[Opening TASK INPUT section]
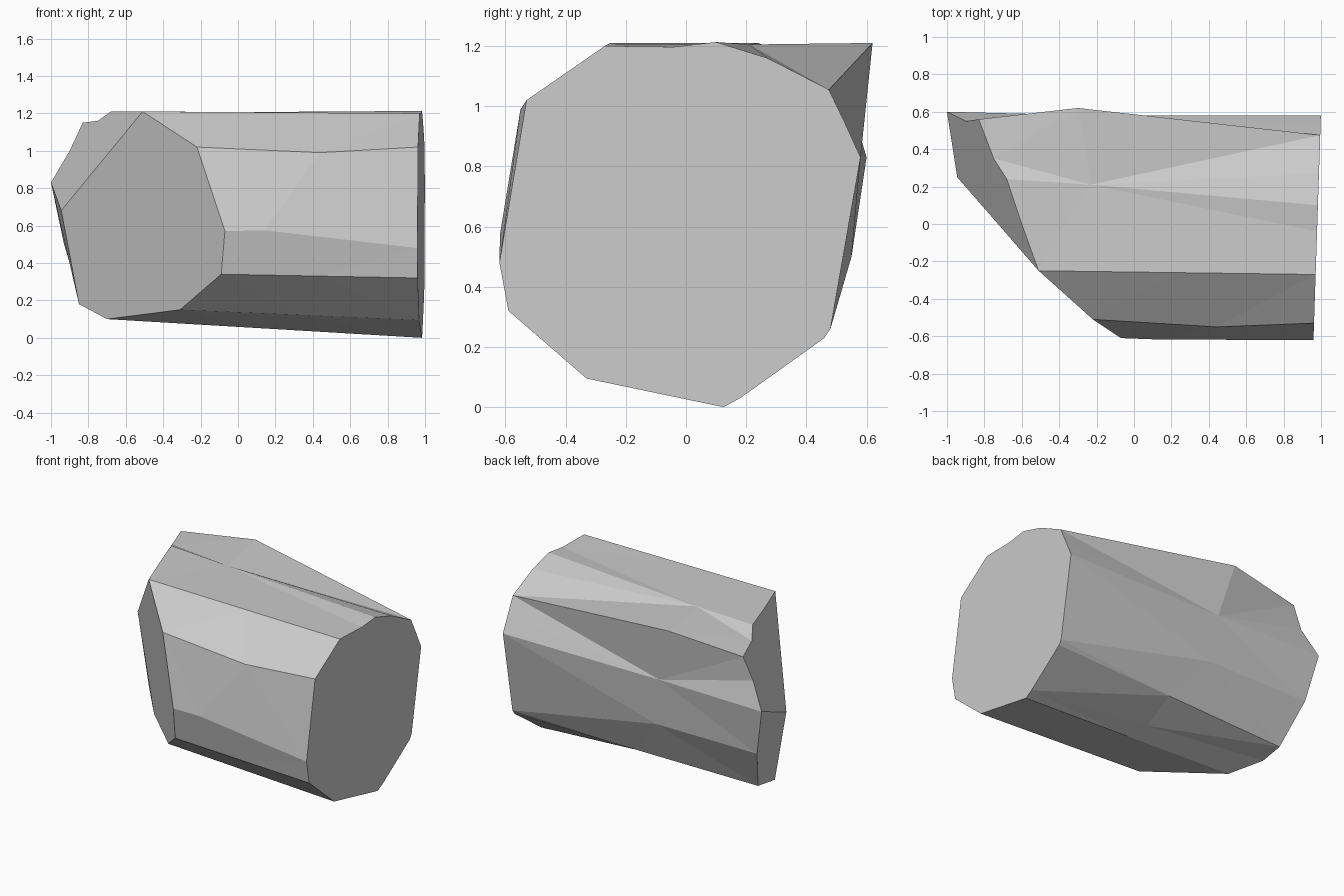
import bpy, bmesh
from mathutils import Vector

if "Cube" in bpy.data.objects:
    bpy.data.objects.remove(bpy.data.objects["Cube"])

# Shared points along the flank where the rough facets meet
dip = (-0.23, 0.21, 1.205)       # on the top
shoulder = (-0.30, 0.62, 1.21)   # upper back edge
back_mid = (-0.20, 0.58, 0.83)
back_low = (-0.16, 0.55, 0.50)
notch = (-0.945, 0.25, 0.68)     # where the three cut faces meet

# Strips around the block: right end (y, z), middle point (None = straight), left cut end
strips = [
    ((-0.27, 1.20), None, (-0.51, -0.25, 1.21)),
    ((-0.53, 1.02), (0.44, -0.55, 0.99), (-0.22, -0.51, 1.02)),
    ((-0.62, 0.48), (0.14, -0.618, 0.575), (-0.07, -0.61, 0.57)),
    ((-0.59, 0.32), None, (-0.09, -0.56, 0.34)),
    ((-0.33, 0.095), None, (-0.31, -0.32, 0.15)),
    ((0.125, 0.0), None, (-0.70, 0.08, 0.10)),
    ((0.18, 0.03), None, (-0.85, 0.24, 0.18)),
    ((0.46, 0.23), None, (-0.84, 0.41, 0.20)),
    ((0.48, 0.26), back_low, (-0.93, 0.55, 0.50)),
    ((0.58, 0.83), back_mid, (-1.0, 0.60, 0.83)),
    ((0.53, 0.94), back_mid, (-0.90, 0.55, 1.00)),
    ((0.475, 1.055), shoulder, (-0.83, 0.56, 1.15)),
    ((0.27, 1.16), dip, (-0.75, 0.35, 1.16)),
    ((0.10, 1.213), dip, (-0.68, 0.24, 1.21)),
    ((-0.04, 1.197), dip, (-0.60, 0.0, 1.21)),
]

bm = bmesh.new()
made = {}


def vert(p):
    key = tuple(round(c, 4) for c in p)
    if key not in made:
        made[key] = bm.verts.new(key)
    return made[key]


def face(vs):
    unique = list(dict.fromkeys(vs))
    if len(unique) > 2:
        bm.faces.new(unique)


# Points of each strip; the right end leans slightly
right, middle, left = [], [], []
for (y, z), mid, cut in strips:
    end = Vector((0.98 + 0.033 * y, y, z))
    right.append(vert(end))
    left.append(vert(cut))
    middle.append(vert(mid if mid else (end + Vector(cut)) / 2))

# Flanks
n = len(strips)
for i in range(n):
    j = (i + 1) % n
    face([right[i], middle[i], middle[j], right[j]])
    face([middle[i], left[i], left[j], middle[j]])

# Flat right end and the three faces of the slanted cut
k = vert(notch)
face(right)
face(left[:7] + [k])
face([k] + left[6:10])
face([k] + left[9:] + [left[0]])

bmesh.ops.triangulate(bm, faces=[f for f in bm.faces if len(f.verts) == 4])
bmesh.ops.recalc_face_normals(bm, faces=bm.faces)

mesh = bpy.data.meshes.new("stone_block")
bm.to_mesh(mesh)
bm.free()
grey = bpy.data.materials.new("light grey stone")
grey.diffuse_color = (0.6, 0.6, 0.6, 1)
grey.use_nodes = True
grey.node_tree.nodes["Principled BSDF"].inputs["Base Color"].default_value = grey.diffuse_color
mesh.materials.append(grey)
block = bpy.data.objects.new("stone_block", mesh)
bpy.context.collection.objects.link(block)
[Closing TASK INPUT section]
Return word for word the lines above from the line with "back_mid = (-0.20, 0.58, 0.83)" to the line with "face([k] + left[9:] + [left[0]])", including both and leaving out all others.

- TASK RESULT:
back_mid = (-0.20, 0.58, 0.83)
back_low = (-0.16, 0.55, 0.50)
notch = (-0.945, 0.25, 0.68)     # where the three cut faces meet

# Strips around the block: right end (y, z), middle point (None = straight), left cut end
strips = [
    ((-0.27, 1.20), None, (-0.51, -0.25, 1.21)),
    ((-0.53, 1.02), (0.44, -0.55, 0.99), (-0.22, -0.51, 1.02)),
    ((-0.62, 0.48), (0.14, -0.618, 0.575), (-0.07, -0.61, 0.57)),
    ((-0.59, 0.32), None, (-0.09, -0.56, 0.34)),
    ((-0.33, 0.095), None, (-0.31, -0.32, 0.15)),
    ((0.125, 0.0), None, (-0.70, 0.08, 0.10)),
    ((0.18, 0.03), None, (-0.85, 0.24, 0.18)),
    ((0.46, 0.23), None, (-0.84, 0.41, 0.20)),
    ((0.48, 0.26), back_low, (-0.93, 0.55, 0.50)),
    ((0.58, 0.83), back_mid, (-1.0, 0.60, 0.83)),
    ((0.53, 0.94), back_mid, (-0.90, 0.55, 1.00)),
    ((0.475, 1.055), shoulder, (-0.83, 0.56, 1.15)),
    ((0.27, 1.16), dip, (-0.75, 0.35, 1.16)),
    ((0.10, 1.213), dip, (-0.68, 0.24, 1.21)),
    ((-0.04, 1.197), dip, (-0.60, 0.0, 1.21)),
]

bm = bmesh.new()
made = {}


def vert(p):
    key = tuple(round(c, 4) for c in p)
    if key not in made:
        made[key] = bm.verts.new(key)
    return made[key]


def face(vs):
    unique = list(dict.fromkeys(vs))
    if len(unique) > 2:
        bm.faces.new(unique)


# Points of each strip; the right end leans slightly
right, middle, left = [], [], []
for (y, z), mid, cut in strips:
    end = Vector((0.98 + 0.033 * y, y, z))
    right.append(vert(end))
    left.append(vert(cut))
    middle.append(vert(mid if mid else (end + Vector(cut)) / 2))

# Flanks
n = len(strips)
for i in range(n):
    j = (i + 1) % n
    face([right[i], middle[i], middle[j], right[j]])
    face([middle[i], left[i], left[j], middle[j]])

# Flat right end and the three faces of the slanted cut
k = vert(notch)
face(right)
face(left[:7] + [k])
face([k] + left[6:10])
face([k] + left[9:] + [left[0]])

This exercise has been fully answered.